  • c) The final part of the Friar/Sister’s preparation should be made, in so far as possible, in an appropriate spot, with lectures and instructions preparing him/her in the best possible way for the great hour of his/her radical union with the “poor and Crucified Jesus.”
  • d) The Father/Mother General or his/her delegate is to receive the Friar/Sister’s perpetual profession, according to the rite approved by the Church, with maximum solemnity.


For a permanent formation program after perpetual profession, in addition to what has been said above for the temporarily professed are to following:

  • a) In particular, familiarity with Kolbean Mariology is expressly recommended, as providing the insights for deepening one’s understanding of the mystery of the Immaculate Conception, above all in regard to the “maternal Mediation” (co-redemptive and distributive), the truth at the basis of Her universal Queenship, while praying and working to promote devotion to the Divine Mercy;
  • b) In regard to the library care, above all, is to be taken that it is furnished with the books indispensable for formation. Further, the Friars/Sisters should be encouraged to make frequent visits to the library, and freely use those books fruitful for their study and reading. Books in the library are useless if the Friars/Sisters do not read or consult them. Every Friar/Sister should feel it a duty not to neglect his/her doctrinal formation and to avail himself/herself freely of all the books profitable for his/her study and formation.
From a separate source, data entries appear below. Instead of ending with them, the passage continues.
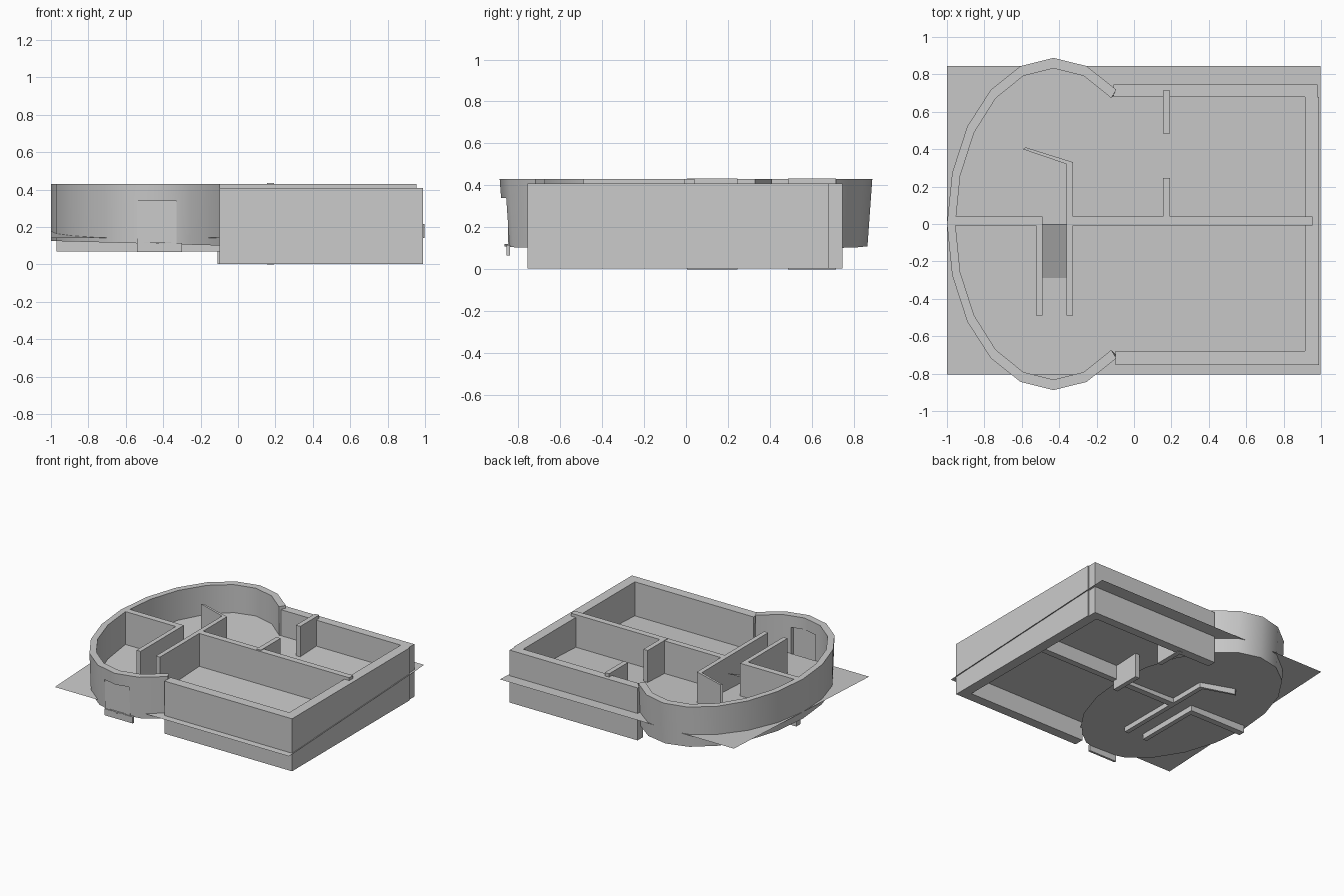
import bpy, bmesh, math
from math import cos, sin, radians

if "Cube" in bpy.data.objects:
    bpy.data.objects.remove(bpy.data.objects["Cube"])


def make(name, verts, faces):
    me = bpy.data.meshes.new(name)
    me.from_pydata(verts, [], faces)
    bm = bmesh.new()
    bm.from_mesh(me)
    bmesh.ops.recalc_face_normals(bm, faces=bm.faces)
    bm.to_mesh(me)
    bm.free()
    ob = bpy.data.objects.new(name, me)
    bpy.context.collection.objects.link(ob)
    return ob


def prism(name, outline, z0, z1):
    n = len(outline)
    verts = [(x, y, z) for z in (z0, z1) for x, y in outline]
    faces = [tuple(range(n)), tuple(range(n, 2 * n))]
    faces += [(i, (i + 1) % n, n + (i + 1) % n, n + i) for i in range(n)]
    return make(name, verts, faces)


def box(name, x0, x1, y0, y1, z0, z1):
    return prism(name, [(x0, y0), (x1, y0), (x1, y1), (x0, y1)], z0, z1)


# Outer walls of the square half: front and right side in one, back separate
prism("front_and_side_wall", [(-0.1, -0.755), (0.99, -0.755), (0.99, 0.68), (0.913, 0.68),
                              (0.913, -0.68), (-0.1, -0.68)], 0.003, 0.408)
box("back_wall", -0.11, 0.982, 0.68, 0.747, 0.003, 0.408)

# Rounded wall: open arc of a 20-sided ellipse, outer face narrower at the base
CX = -0.43


def base_z(x):
    return 0.11 - 0.027 * (x - CX)


def ring_point(deg, rx, ry, z=None):
    x = CX + rx * cos(radians(deg))
    return (x, ry * sin(radians(deg)), base_z(x) if z is None else z)


verts, faces = [], []
angles = range(54, 307, 18)
for a in angles:
    verts += [ring_point(a, 0.57, 0.865), ring_point(a, 0.57, 0.888, 0.43),
              ring_point(a, 0.525, 0.832, 0.43), ring_point(a, 0.527, 0.836)]
for i in range(len(angles) - 1):
    for k in range(4):
        j = (k + 1) % 4
        faces.append((4 * i + k, 4 * i + j, 4 * i + 4 + j, 4 * i + 4 + k))
last = 4 * (len(angles) - 1)
faces += [(0, 1, 2, 3), (last, last + 1, last + 2, last + 3)]
round_wall = make("round_wall", verts, faces)

# Entrance opening and door panel
cutter = box("entrance_cutter", -0.54, -0.33, -1.0, -0.7, 0.12, 0.34)
cutter.hide_render = True
cutter.hide_viewport = True
mod = round_wall.modifiers.new("entrance", 'BOOLEAN')
mod.object = cutter
mod.operation = 'DIFFERENCE'
mod.solver = 'EXACT'
bpy.context.view_layer.objects.active = round_wall
round_wall.select_set(True)
bpy.ops.object.modifier_apply(modifier="entrance")
bpy.ops.object.shade_smooth_by_angle(angle=radians(30))
bpy.data.objects.remove(cutter)
box("door_panel", -0.54, -0.33, -0.848, -0.838, 0.115, 0.34)
box("door_step", -0.54, -0.3, -0.855, -0.838, 0.065, 0.115)

# Elliptical base under the round part
make("round_base", [ring_point(a, 0.57, 0.865) for a in range(0, 360, 18)],
     [tuple(range(20))])

# Ground sheet, sloping up to the back
make("floor_sheet", [(-1, -0.805, 0.14), (0.998, -0.805, 0.14),
                     (0.998, 0.845, 0.215), (-1, 0.845, 0.215)], [(0, 1, 2, 3)])

# Inner walls: each outline turns a corner around the hallway
prism("left_hall_wall", [(-0.97, 0.04), (-0.97, -0.008), (-0.525, -0.008), (-0.525, -0.488),
                         (-0.49, -0.488), (-0.49, 0.04)], 0.07, 0.43)
prism("right_hall_wall", [(-0.36, -0.488), (-0.325, -0.488), (-0.325, -0.008), (0.955, -0.008),
                          (0.955, 0.04), (-0.325, 0.04), (-0.325, 0.33), (-0.58, 0.41),
                          (-0.595, 0.4), (-0.36, 0.32)], 0.07, 0.43)

# Sloping sheet in the hallway, seen as a darker patch from above
make("hall_ramp", [(-0.49, -0.29, 0.165), (-0.36, -0.29, 0.165),
                   (-0.36, 0.0, 0.3), (-0.49, 0.0, 0.3)], [(0, 1, 2, 3)])

# Short partitions either side of a doorway
for name, y0, y1 in (("inner_partition", 0.005, 0.245), ("outer_partition", 0.485, 0.715)):
    box(name, 0.155, 0.192, y0, y1, 0, 0.434)
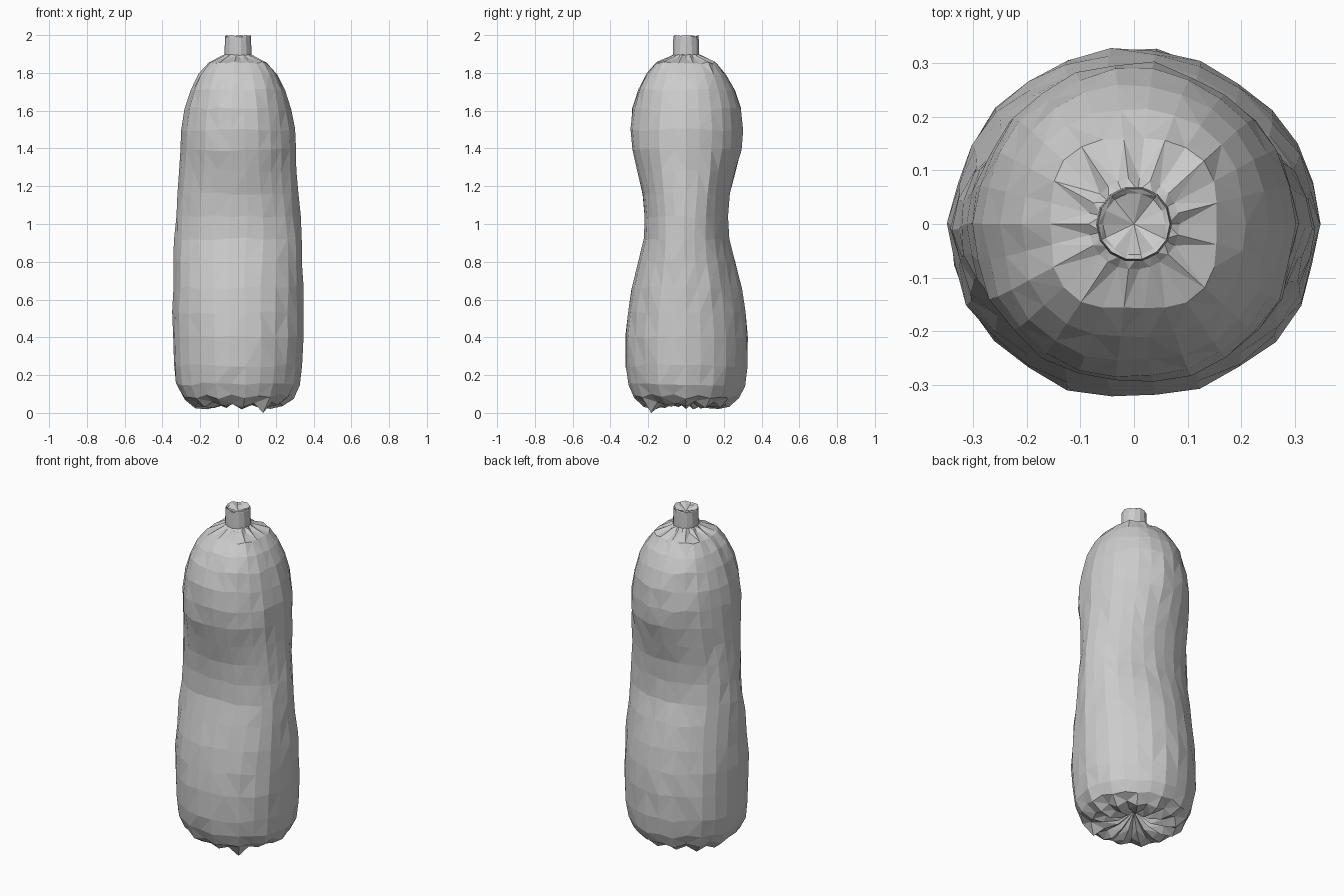
import bpy, bmesh, math, random

if "Cube" in bpy.data.objects:
    bpy.data.objects.remove(bpy.data.objects["Cube"])

random.seed(4)
N = 26


def loft(name, rings):
    """Skin a list of vertex rings; a one-point ring becomes a fan."""
    bm = bmesh.new()
    loops = [[bm.verts.new(p) for p in ring] for ring in rings]
    for a, b in zip(loops, loops[1:]):
        n = max(len(a), len(b))
        for i in range(n):
            j = (i + 1) % n
            if len(a) == 1:
                bm.faces.new((a[0], b[j], b[i]))
            elif len(b) == 1:
                bm.faces.new((a[i], a[j], b[0]))
            else:
                bm.faces.new((a[i], a[j], b[j], b[i]))
    bmesh.ops.triangulate(bm, faces=bm.faces[:])
    bmesh.ops.recalc_face_normals(bm, faces=bm.faces[:])
    mesh = bpy.data.meshes.new(name)
    bm.to_mesh(mesh)
    bm.free()
    obj = bpy.data.objects.new(name, mesh)
    bpy.context.collection.objects.link(obj)
    return obj


# Body profile: height, half width in x, half depth in y, fold depth, squareness
profile = [
    (0.065, 0.09, 0.09, 0.022, 0), (0.04, 0.17, 0.165, 0.02, 0),
    (0.045, 0.235, 0.225, 0.016, 0), (0.085, 0.295, 0.28, 0.012, 0),
    (0.15, 0.325, 0.308, 0.006, 0), (0.25, 0.341, 0.323, 0, 0),
    (0.40, 0.346, 0.324, 0, 0), (0.53, 0.346, 0.312, 0, 0),
    (0.66, 0.345, 0.292, 0, 0), (0.80, 0.342, 0.257, 0, 0),
    (0.92, 0.338, 0.226, 0, 0), (1.04, 0.33, 0.221, 0, 0),
    (1.16, 0.32, 0.234, 0, 0), (1.28, 0.31, 0.262, 0, 0),
    (1.39, 0.306, 0.290, 0, 0), (1.50, 0.300, 0.298, 0, 0),
    (1.61, 0.283, 0.287, 0, 0), (1.71, 0.25, 0.256, 0, 0.03),
    (1.79, 0.208, 0.212, 0.002, 0.07), (1.852, 0.155, 0.158, 0.005, 0.13),
    (1.885, 0.085, 0.085, 0.009, 0), (1.90, 0.062, 0.062, 0, 0)]

# Uneven vertical creases shared by the whole body, and uneven end folds
crease = [random.uniform(-0.006, 0.005) for _ in range(N)]
crease[0] = crease[N // 2] = 0
fold = [(1 if i % 2 else -1) * random.uniform(0.3, 1.0) for i in range(N)]

rings = [[(0, 0, 0.12)]]
for z, rx, ry, depth, square in profile:
    ring = []
    waist = math.exp(-((z - 0.95) / 0.35) ** 2)
    fade = min(1, min(rx, ry) / 0.25)
    for i in range(N):
        a = 2 * math.pi * i / N
        a += 0.05 * waist * math.sin(3 * a + 5 * z)
        k = 1 + fade * (crease[i] + random.uniform(-0.004, 0.004)) / 0.3
        k += square * math.sin(2 * a) ** 2
        ring.append((rx * k * math.cos(a), ry * k * math.sin(a),
                     z + depth * fold[i] + fade * random.uniform(-0.008, 0.008)))
    rings.append(ring)
rings[3][22] = (rings[3][22][0], rings[3][22][1], 0.0)   # lowest pleat touches the ground
rings.append([(0, 0, 1.90)])
loft("gourd_body", rings)


# Stem: short stub with a thin rim and a slightly sunken top
def stem_ring(r, z, wobble=0.0):
    return [(r * math.cos(2 * math.pi * i / 14), r * math.sin(2 * math.pi * i / 14),
             z - wobble * (i % 3)) for i in range(14)]


loft("stem", [[(0, 0, 1.87)], stem_ring(0.071, 1.875), stem_ring(0.071, 1.91),
              stem_ring(0.069, 1.99), stem_ring(0.067, 2.0, 0.004),
              stem_ring(0.058, 1.995, 0.007), [(0, 0, 1.97)]])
    A Friar/Sister indeed needs to guard against “curiosity” in his/her selection of reading material, but it is even more necessary to engage the Friar/Sister in serious and profound research, urging him/her to use the library and books with great commitment of spirit. Chapel and library must be the places most preferred and frequented by every Friar/Sister who desires to achieve a serious spiritual and doctrinal formation.